Some thoughts from a lovely Mathematics classroom in the lovely North West of England
#MakeOverMonday - Sun Room Carpet, 28th June 2013
I've been following Dan Meyer's blog for a few weeks now and have decided that it's about time I joined the Maths Blogsphere and respond to his Monday Makeover Challenge. In order to do this, I've had to resurrect my previously barely alive website and also join Twitter for the first time. Perhaps I'll have a bit of time to add some actual 'design' to this site before too long!
Here's the problem. How do we improve this task.
My experience of this task is that pupils have no idea about the practical aspects of the task. They have never laid carpet. Neither have they employed someone else to lay carpet. So, my first thoughts on this task are to try to give them the experience of laying a carpet. This seems a really good way of introducing a practical bit to the lesson - strips of paper that are 12 feet wide (scaled obviously!) so that they can experiment with different ways of laying them on a scale drawing of the room.
Secondly, the problem talks about 'nap'. Again, this is adding a 'context' that is simply not experiencable (should be a word) for pupils in the context of this problem in a classroom. Why not say 'pattern'? Now we could print a pattern on our previously mentioned 12 foot wide (scaled) strips of paper. Pupils can easily conceptualise that the pattern needs to line up.
I am English. I am pretty comfortable using either metric or Imperial units. However, all our shops use metric units so I always make measurements in metric. I would love my pupils to leave school with some vague feeling that they are aware of the history of measurement and some sense of how Imperial units relate to their metric equivalents. Imperial units are so much 'nicer' than metric. I hate measuring in metres even though I know that it is so much more sensible from any sort of number theory point of view. And metric units are a waste of time when talking to your Granny! But honestly, if I'd measured the room in metres and then found that I needed Imperial (for some inexplicable reason), I'd just go and re-measure the room!
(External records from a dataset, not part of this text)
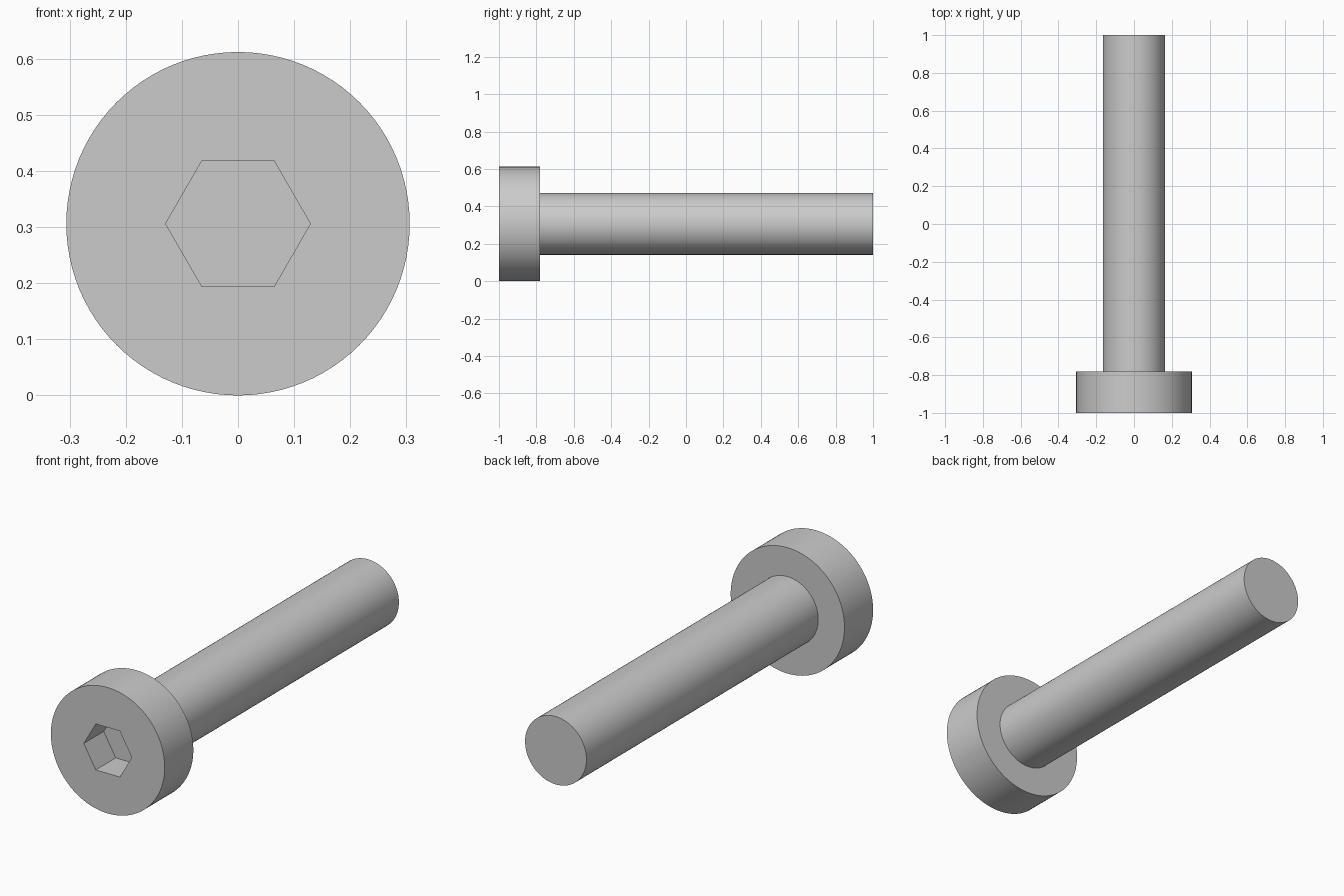
import bpy
import bmesh
from math import cos, sin, tau, radians

cube = bpy.data.objects.get("Cube")
if cube:
    bpy.data.objects.remove(cube, do_unlink=True)

HEAD_R, SHANK_R, SOCKET_R = 0.306, 0.165, 0.129
FRONT, HEAD_BACK, END = -1.0, -0.78, 1.0
SOCKET_FLOOR = FRONT + 0.153
ROUND, HEX = 96, 6

# Plain grey metal
steel = bpy.data.materials.new("grey_steel")
steel.use_nodes = True
steel.diffuse_color = (0.6, 0.6, 0.6, 1)
steel.node_tree.nodes["Principled BSDF"].inputs["Base Color"].default_value = (0.6, 0.6, 0.6, 1)


def ring(bm, radius, y, sides):
    """Closed edge loop around the bolt axis."""
    verts = [bm.verts.new((radius * cos(tau * i / sides), y,
                           HEAD_R + radius * sin(tau * i / sides)))
             for i in range(sides)]
    return [bm.edges.new((verts[i - 1], verts[i])) for i in range(sides)]


# One watertight solid lofted from socket floor, round the head, to the shank end
bm = bmesh.new()
sections = [
    (SOCKET_R, SOCKET_FLOOR, HEX),   # socket floor
    (SOCKET_R, FRONT, HEX),          # socket mouth
    (HEAD_R, FRONT, ROUND),          # head front rim
    (HEAD_R, HEAD_BACK, ROUND),      # head back rim
    (SHANK_R, HEAD_BACK, ROUND),     # shank root
    (SHANK_R, END, ROUND),           # shank tip
]
loops = [ring(bm, *s) for s in sections]
for a, b in zip(loops, loops[1:]):
    bmesh.ops.bridge_loops(bm, edges=a + b)
for cap in (loops[0], loops[-1]):
    bmesh.ops.contextual_create(bm, geom=cap)
bmesh.ops.recalc_face_normals(bm, faces=bm.faces)

mesh = bpy.data.meshes.new("socket_head_bolt")
bm.to_mesh(mesh)
bm.free()
mesh.materials.append(steel)
bolt = bpy.data.objects.new("socket_head_bolt", mesh)
bpy.context.collection.objects.link(bolt)

# Smooth barrels with crisp rims and socket corners
bpy.ops.object.select_all(action='DESELECT')
bolt.select_set(True)
bpy.context.view_layer.objects.active = bolt
bpy.ops.object.shade_smooth_by_angle(angle=radians(30))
This is a silly extra complexity to the question that only exists in Questionsetterland.
I wonder about simply setting the task as "How much would it cost to carpet this classroom?" The room would not be as complicated a shape but the task would require pupils to ask questions ranging from "how big is the room?" (issuing in questions of which units to use possibly) to "what does carpet actually look like before it is stuck to the floor?". We know that carpet is sold in 3 or 4 metre widths off a roll that is (for our purposes) as long as it needs to be but do our pupils know that? Perhaps a photo of rolls of carpet in a carpet shop would help. And then "how do you stick it to the floor?" and "what happens at the joins?" become questions that pupils may well raise as part of the problem. And why don't we project an actual website with real carpets and prices on? Homework - "How much would it cost to buy a new carpet for your bedroom?"
I know that I am posting these thoughts after Evan Weinberg has posted his thoughts. I really like your ideas and I know that there is a lot of overlap. However, I decided that I wanted to contribute a couple of days ago but it has taken me a couple of days to actually get the tech together to manage to do this. I could say 'I've missed the boat on this one' and wait for next week but if I'm actually going to get into this malarkey I feel I should go for it, check things like the website actually work and that if I tweet this back at you all, some people will actually see it. I hope as a fellow first timer you will agree with my reasoning!
I hope my next reply will be quicker!